The day of my grandmother’s viewing, my immediate family went to visit earlier in the day, so that we could cry like we needed to before the official viewing when we would be doing the comforting. I hadn’t truly cried before this point–it didn’t feel like she was gone, merely stepped out to the grocery store. My stomach flipped around a bit when walking towards her room, and as I stepped through the doors and caught just the first glimpse, I lost it and had to turn back. I had to give myself a few minutes before trying again.

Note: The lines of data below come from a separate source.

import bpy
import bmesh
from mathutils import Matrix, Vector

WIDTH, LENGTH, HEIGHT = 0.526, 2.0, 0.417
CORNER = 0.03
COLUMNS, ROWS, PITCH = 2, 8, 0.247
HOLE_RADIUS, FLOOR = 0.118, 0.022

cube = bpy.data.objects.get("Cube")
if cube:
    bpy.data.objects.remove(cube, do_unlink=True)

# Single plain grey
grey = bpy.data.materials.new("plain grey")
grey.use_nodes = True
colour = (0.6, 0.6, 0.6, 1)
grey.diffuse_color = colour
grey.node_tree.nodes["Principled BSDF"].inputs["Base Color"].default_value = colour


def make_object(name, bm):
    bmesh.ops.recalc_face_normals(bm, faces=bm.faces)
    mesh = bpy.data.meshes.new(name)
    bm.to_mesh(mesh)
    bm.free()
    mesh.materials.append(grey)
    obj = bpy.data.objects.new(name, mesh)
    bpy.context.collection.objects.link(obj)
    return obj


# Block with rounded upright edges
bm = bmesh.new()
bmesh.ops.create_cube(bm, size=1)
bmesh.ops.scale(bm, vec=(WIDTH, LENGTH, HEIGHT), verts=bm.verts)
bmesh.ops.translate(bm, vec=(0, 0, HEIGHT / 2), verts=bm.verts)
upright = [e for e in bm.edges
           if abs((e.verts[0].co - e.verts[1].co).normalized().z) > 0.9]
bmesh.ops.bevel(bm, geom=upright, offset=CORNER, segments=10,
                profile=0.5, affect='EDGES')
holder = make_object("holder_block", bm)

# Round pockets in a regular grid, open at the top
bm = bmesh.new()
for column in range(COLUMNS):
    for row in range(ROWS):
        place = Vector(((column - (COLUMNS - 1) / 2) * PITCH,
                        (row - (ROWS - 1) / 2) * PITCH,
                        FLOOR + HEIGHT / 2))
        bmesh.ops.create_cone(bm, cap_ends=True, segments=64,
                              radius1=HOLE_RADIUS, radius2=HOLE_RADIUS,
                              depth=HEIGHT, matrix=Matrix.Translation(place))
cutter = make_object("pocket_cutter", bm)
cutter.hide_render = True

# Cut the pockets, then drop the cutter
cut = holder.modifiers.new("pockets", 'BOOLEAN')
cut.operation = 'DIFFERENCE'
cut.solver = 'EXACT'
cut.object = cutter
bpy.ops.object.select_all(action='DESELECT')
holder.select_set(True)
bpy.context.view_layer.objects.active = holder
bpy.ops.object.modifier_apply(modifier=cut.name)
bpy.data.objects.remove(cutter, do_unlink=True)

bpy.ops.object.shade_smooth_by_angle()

Seeing her in the casket was sad and shocking–it was affirmation that she was in fact, dead. And that she wasn’t coming back. And that it wasn’t her. It was an eerie replica of her, a close resemblance. But try as I might, I couldn’t’ imagine that version of her talking to me, laughing like she did. It was her shell, and that actually brought a enormous amount of peace. I was able to see that the person she was truly wasn’t there anymore, that she had left it behind. It only strengthened my belief that she did indeed possess a soul and it had indeed flown away.
I love love love to think about her reunion with my Papaw. They were in love from the moment they laid eyes on each other–they were married a month after they met, and their marriage was strong through 42 years. I don’t know that she ever recovered from losing him, they had been partners and soul mates for so long that she was adrift without him. So it gives me such great pleasure to think of that moment when they were reunited–how immense their joy must have been. The complete peace of coming home at the end of a long journey, the satisfaction of being in the company of those you love best and wish to never leave. That’s what I held on to, that’s what let me smile throughout her entire ceremony–the thought that she was so much happier where she was.

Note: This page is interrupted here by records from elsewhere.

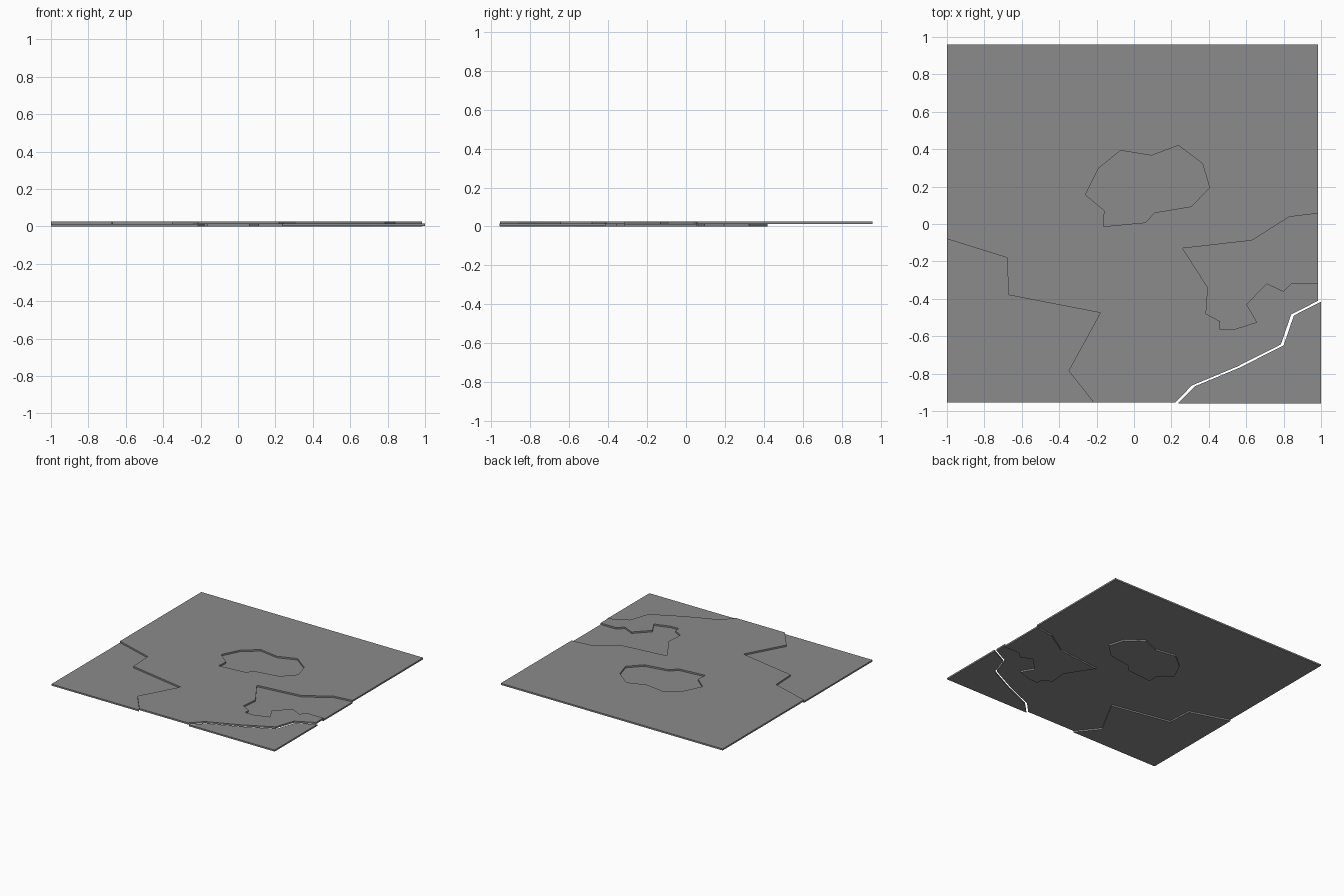
import bpy, bmesh
from mathutils import Vector

cube = bpy.data.objects.get("Cube")
if cube:
    bpy.data.objects.remove(cube, do_unlink=True)

grey = bpy.data.materials.new("stone grey")
grey.use_nodes = True
colour = (0.26, 0.26, 0.26, 1)
grey.diffuse_color = colour
grey.node_tree.nodes["Principled BSDF"].inputs["Base Color"].default_value = colour


def slab(name, loops, z, thickness):
    """Flat plate from an outline, with any further loops as holes."""
    bm = bmesh.new()
    edges = []
    for loop in loops:
        verts = [bm.verts.new((x, y, z)) for x, y in loop]
        edges += [bm.edges.new((v, verts[i - 1])) for i, v in enumerate(verts)]
    bmesh.ops.triangle_fill(bm, use_beauty=True, use_dissolve=False,
                            edges=edges, normal=Vector((0, 0, 1)))
    top = bmesh.ops.extrude_face_region(bm, geom=bm.faces[:], use_keep_orig=True)
    moved = [g for g in top["geom"] if isinstance(g, bmesh.types.BMVert)]
    bmesh.ops.translate(bm, verts=moved, vec=(0, 0, thickness))
    bmesh.ops.recalc_face_normals(bm, faces=bm.faces[:])
    bmesh.ops.dissolve_limit(bm, angle_limit=0.001, verts=bm.verts[:],
                             edges=bm.edges[:])
    mesh = bpy.data.meshes.new(name)
    bm.to_mesh(mesh)
    bm.free()
    mesh.materials.append(grey)
    obj = bpy.data.objects.new(name, mesh)
    bpy.context.collection.objects.link(obj)
    return obj


# Shared borders between the plates
west, east, south, north = -1, 0.985, -0.955, 0.96
left_border = [(west, -0.08), (-0.68, -0.18), (-0.67, -0.38), (-0.18, -0.475),
               (-0.35, -0.785), (-0.215, south)]
corner_border = [(0.22, south), (0.31, -0.863), (0.55, -0.763),
                 (0.785, -0.644), (0.84, -0.484), (east, -0.41)]
inlet = [(east, -0.315), (0.845, -0.315), (0.8, -0.36), (0.71, -0.318),
         (0.6, -0.43), (0.655, -0.525), (0.53, -0.565), (0.46, -0.565),
         (0.46, -0.52), (0.385, -0.48), (0.395, -0.34), (0.26, -0.13),
         (0.63, -0.088), (0.83, 0.038), (east, 0.057)]
pond = [(-0.26, 0.157), (-0.19, 0.297), (-0.072, 0.393), (0.094, 0.366),
        (0.238, 0.42), (0.366, 0.323), (0.404, 0.195), (0.307, 0.094),
        (0.11, 0.061), (0.061, 0.008), (-0.163, -0.013), (-0.158, 0.072)]

# Upper plate with the pond cut out
outline = [(west, north)] + left_border + corner_border + inlet + [(east, north)]
slab("upper_plate", [outline, pond], 0.012, 0.013)

# Sunken plates
slab("left_low_plate", [left_border + [(west, south)]], 0, 0.0125)
slab("inlet_low_plate", [inlet], 0, 0.0125)
slab("pond_low_plate", [pond], 0, 0.0125)

# Corner plate, pulled slightly away from the rest
corner = corner_border + [(east, south)]
slab("corner_low_plate", [[(x + 0.015, y - 0.005) for x, y in corner]], 0.003, 0.0125)
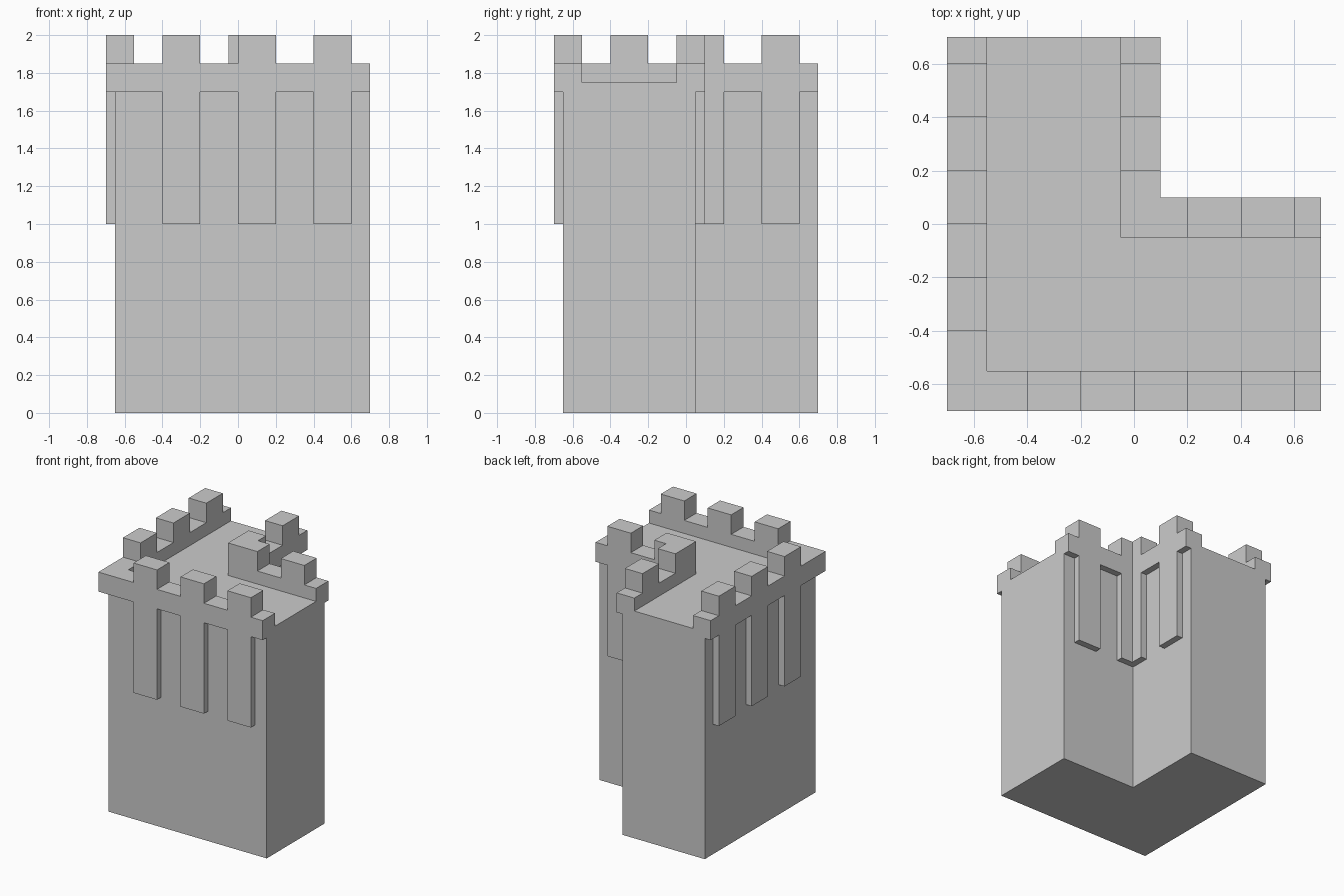
import bpy
import bmesh

if "Cube" in bpy.data.objects:
    bpy.data.objects.remove(bpy.data.objects["Cube"])


def finish(name, bm):
    bmesh.ops.recalc_face_normals(bm, faces=bm.faces)
    mesh = bpy.data.meshes.new(name)
    bm.to_mesh(mesh)
    bm.free()
    obj = bpy.data.objects.new(name, mesh)
    bpy.context.collection.objects.link(obj)
    return obj


def prism(name, outline, z0, z1):
    """Vertical prism from a plan outline."""
    bm = bmesh.new()
    low = [bm.verts.new((x, y, z0)) for x, y in outline]
    top = [bm.verts.new((x, y, z1)) for x, y in outline]
    bm.faces.new(low)
    bm.faces.new(top)
    n = len(outline)
    for i in range(n):
        j = (i + 1) % n
        bm.faces.new((low[i], low[j], top[j], top[i]))
    return finish(name, bm)


def rect(x0, x1, y0, y1):
    return [(x0, y0), (x1, y0), (x1, y1), (x0, y1)]


def swap(outline):
    """Mirror a plan outline across the wall's diagonal."""
    return [(y, x) for x, y in outline]


def elbow(a, b, end):
    """L-shaped plan outline that follows the inner corner."""
    return [(a, a), (end, a), (end, b), (b, b), (b, end), (a, end)]


# Wall cross-section (offset, height) swept round a mitred corner
section = [(-.65, 0), (-.65, 1.7), (-.7, 1.7), (-.7, 1.85), (-.55, 1.85),
           (-.55, 1.75), (-.05, 1.75), (-.05, 1.85), (.1, 1.85), (.1, 1.7),
           (.05, 1.7), (.05, 0)]
bm = bmesh.new()
back = [bm.verts.new((o, .7, z)) for o, z in section]
mitre = [bm.verts.new((o, o, z)) for o, z in section]
right = [bm.verts.new((.7, o, z)) for o, z in section]
bm.faces.new(back)
bm.faces.new(right)
for ring_a, ring_b in ((back, mitre), (mitre, right)):
    for i in range(len(section)):
        j = (i + 1) % len(section)
        bm.faces.new((ring_a[i], ring_a[j], ring_b[j], ring_b[i]))
finish("corner_wall", bm)

# Outer merlons and pilasters on both wings
for i, x in enumerate((-.4, 0, .4)):
    merlon = rect(x, x + .2, -.7, -.55)
    pilaster = rect(x, x + .2, -.7, -.65)
    for side, place in (("front", list), ("left", swap)):
        prism(f"{side}_merlon_{i}", place(merlon), 1.85, 2)
        prism(f"{side}_pilaster_{i}", place(pilaster), 1, 1.7)

# Inner merlons and pilasters near the wing ends
for side, place in (("back", list), ("right", swap)):
    prism(f"inner_{side}_merlon", place(rect(.4, .6, -.05, .1)), 1.85, 2)
    prism(f"inner_{side}_pilaster", place(rect(.4, .6, .05, .1)), 1, 1.7)

# L-shaped merlon and pilaster wrapping the inner corner
prism("corner_merlon", elbow(-.05, .1, .2), 1.85, 2)
prism("corner_pilaster", elbow(.05, .1, .2), 1, 1.7)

So while I grieve for her, while i cried over her casket and felt my soul shift a little, through the tears I remembered that this was actually the best thing that could have happened to her. I like to think of death as the next adventure, that once we walk through that door and our soul is unstoppered from our body, we begin another life that is simply unfathomable to us now.

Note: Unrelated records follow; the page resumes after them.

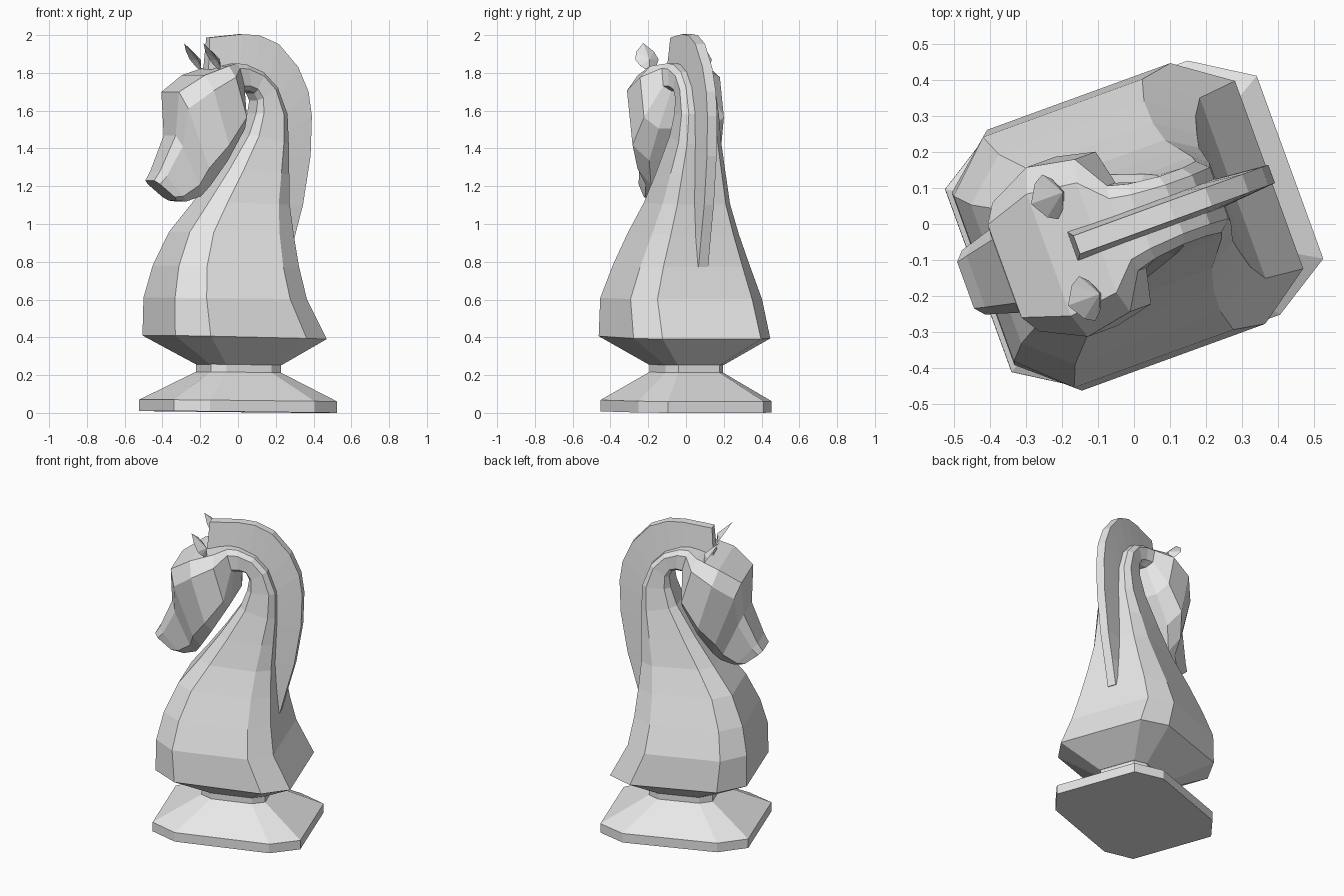
import bpy, bmesh, math
from mathutils import Matrix

grey = bpy.data.materials.new("plain_grey")
grey.diffuse_color = (0.8, 0.8, 0.8, 1)

# whole piece is turned 20 degrees and leans back very slightly
PLACE = Matrix.Translation((0, 0, 0.005)) @ Matrix.Rotation(math.radians(20), 4, 'Z') \
    @ Matrix.Rotation(math.radians(0.6), 4, 'Y')


def loft(name, rings):
    """Join a list of equal-length point rings into a closed solid."""
    bm = bmesh.new()
    loops = [[bm.verts.new(p) for p in r] for r in rings]
    n = len(loops[0])
    for a, b in zip(loops, loops[1:]):
        for i in range(n):
            j = (i + 1) % n
            bm.faces.new((a[i], a[j], b[j], b[i]))
    bm.faces.new(loops[0])
    bm.faces.new(loops[-1])
    finish(name, bm)


def finish(name, bm):
    bmesh.ops.recalc_face_normals(bm, faces=bm.faces)
    bm.transform(PLACE)
    me = bpy.data.meshes.new(name)
    bm.to_mesh(me)
    bm.free()
    me.materials.append(grey)
    bpy.context.collection.objects.link(bpy.data.objects.new(name, me))


def octagon(fu, fz, bu, bz, w, front=0.66, back=0.72):
    """Eight-sided section between a front/inner and a back/outer point."""
    half = [(front, 0), (1, 0.18), (1, 0.82), (back, 1)]
    pts = [(fu + (bu - fu) * t, s * w, fz + (bz - fz) * t) for s, t in half]
    return pts + [(x, -y, z) for x, y, z in reversed(pts)]


# stepped pedestal
loft("pedestal", [octagon(-r * 0.46, z, r * 0.46, z, r * 0.375, 0.72, 0.72)
                  for r, z in [(1, 0), (1, 0.06), (0.43, 0.21), (0.43, 0.26)]])

# chest, arched neck and head in one sweep
body = [
    (-0.20, 0.25, 0.20, 0.25, 0.165),
    (-0.45, 0.40, 0.395, 0.39, 0.385),
    (-0.45, 0.60, 0.285, 0.60, 0.37),
    (-0.415, 0.77, 0.255, 0.77, 0.31),
    (-0.34, 0.95, 0.24, 0.94, 0.245),
    (-0.22, 1.11, 0.23, 1.10, 0.19),
    (-0.10, 1.28, 0.235, 1.26, 0.155),
    (0.02, 1.47, 0.24, 1.42, 0.12),
    (0.06, 1.58, 0.235, 1.58, 0.105),
    (0.07, 1.65, 0.18, 1.72, 0.10),
    (0.05, 1.69, 0.10, 1.80, 0.10),
    (0.02, 1.70, 0.00, 1.84, 0.11),
    (-0.02, 1.70, -0.06, 1.845, 0.125),
    (-0.03, 1.50, -0.13, 1.83, 0.225),
    (-0.13, 1.33, -0.27, 1.78, 0.25),
    (-0.21, 1.20, -0.40, 1.69, 0.19),
    (-0.25, 1.14, -0.40, 1.46, 0.13),
    (-0.33, 1.11, -0.48, 1.27, 0.105),
    (-0.38, 1.115, -0.51, 1.22, 0.095),
]
loft("body_and_head", [octagon(*r) for r in body])

# mane crest: outer edge and inner edge
mane = [
    (-0.19, 1.98, -0.20, 1.81), (-0.01, 2.0, -0.02, 1.81),
    (0.09, 1.995, 0.06, 1.78), (0.20, 1.95, 0.13, 1.72),
    (0.31, 1.83, 0.18, 1.65), (0.37, 1.70, 0.21, 1.57),
    (0.39, 1.57, 0.22, 1.48), (0.385, 1.36, 0.22, 1.36),
    (0.345, 1.10, 0.21, 1.10), (0.30, 0.93, 0.21, 0.93),
    (0.26, 0.77, 0.22, 0.77),
]
loft("mane", [[(ou, -0.027, oz), (ou, 0.027, oz), (iu, 0.042, iz), (iu, -0.042, iz)]
              for ou, oz, iu, iz in mane])

# leaf-shaped ears: outline with a pointed back
for side, label in ((1, "left"), (-1, "right")):
    bm = bmesh.new()
    outline = [(0, 0), (0.045, 0.2), (0.066, 0.42), (0.05, 0.7), (0, 1),
               (-0.05, 0.7), (-0.066, 0.42), (-0.045, 0.2)]
    rim = [bm.verts.new((-0.17 - 0.10 * t, side * 0.15 + v, 1.80 + 0.15 * t))
           for v, t in outline]
    hub = bm.verts.new((-0.175, side * 0.15, 1.865))
    dip = bm.verts.new((-0.20, side * 0.15, 1.86))
    for i in range(8):
        j = (i + 1) % 8
        bm.faces.new((rim[i], rim[j], hub))
        bm.faces.new((rim[j], rim[i], dip))
    finish(label + "_ear", bm)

My family grew so close on this trip–laughing and loving and grieving and binding tightly together, an unexpected blessing this week. It isn’t that we aren’t close, it’s just that we sometimes lose the sense of each other in the everyday living of separate lives. But between a shopping trip funeral clothes for my brother, walmart runs, back-bedroom bitchfests, backyard clean-up, and too-long pants, we all reconnected in a very healthy way, regained the sense of who our family is and what we’re about.
My siblings and I rode up together, without all our significant others, and I feel like I saw a more complete picture of my siblings. I learned so much about my brother: for the first time in my life I feel like maybe I know him and can relate to him. Part of it is that we’re older now, part of it is that we finally had the time to sit down and connect. There are so many reasons to respect him, so many times I sat back and marveled at the man he’s become, and the man he will become. And while my sister has always been my best friend and has never failed to impress me, I loved having her to rant to, and appreciated her well-founded opinions and perspective on things.
The three of us talked frankly and freely about where we as the adult children in our family need to step up. It’s time that we take on more responsibility for things like holidays and making our own family traditions. Since I have no more grandparents, our family dynamic has shifted and regrouped–a new patriarch/matriach are stepping forward in the form of my parents. This means we need to create our own traditions and work hard to make things meaningful. As the oldest child, I’m learning that means sometimes I have to do more than I want to do, which is usually just showing up. I need to make plans, make food, and make time for events. I don’t want my family to drift apart, because they are so precious to me, and if this week reminded me of anything, it’s that my family members are the greatest people in the world and I want to be around them all the time.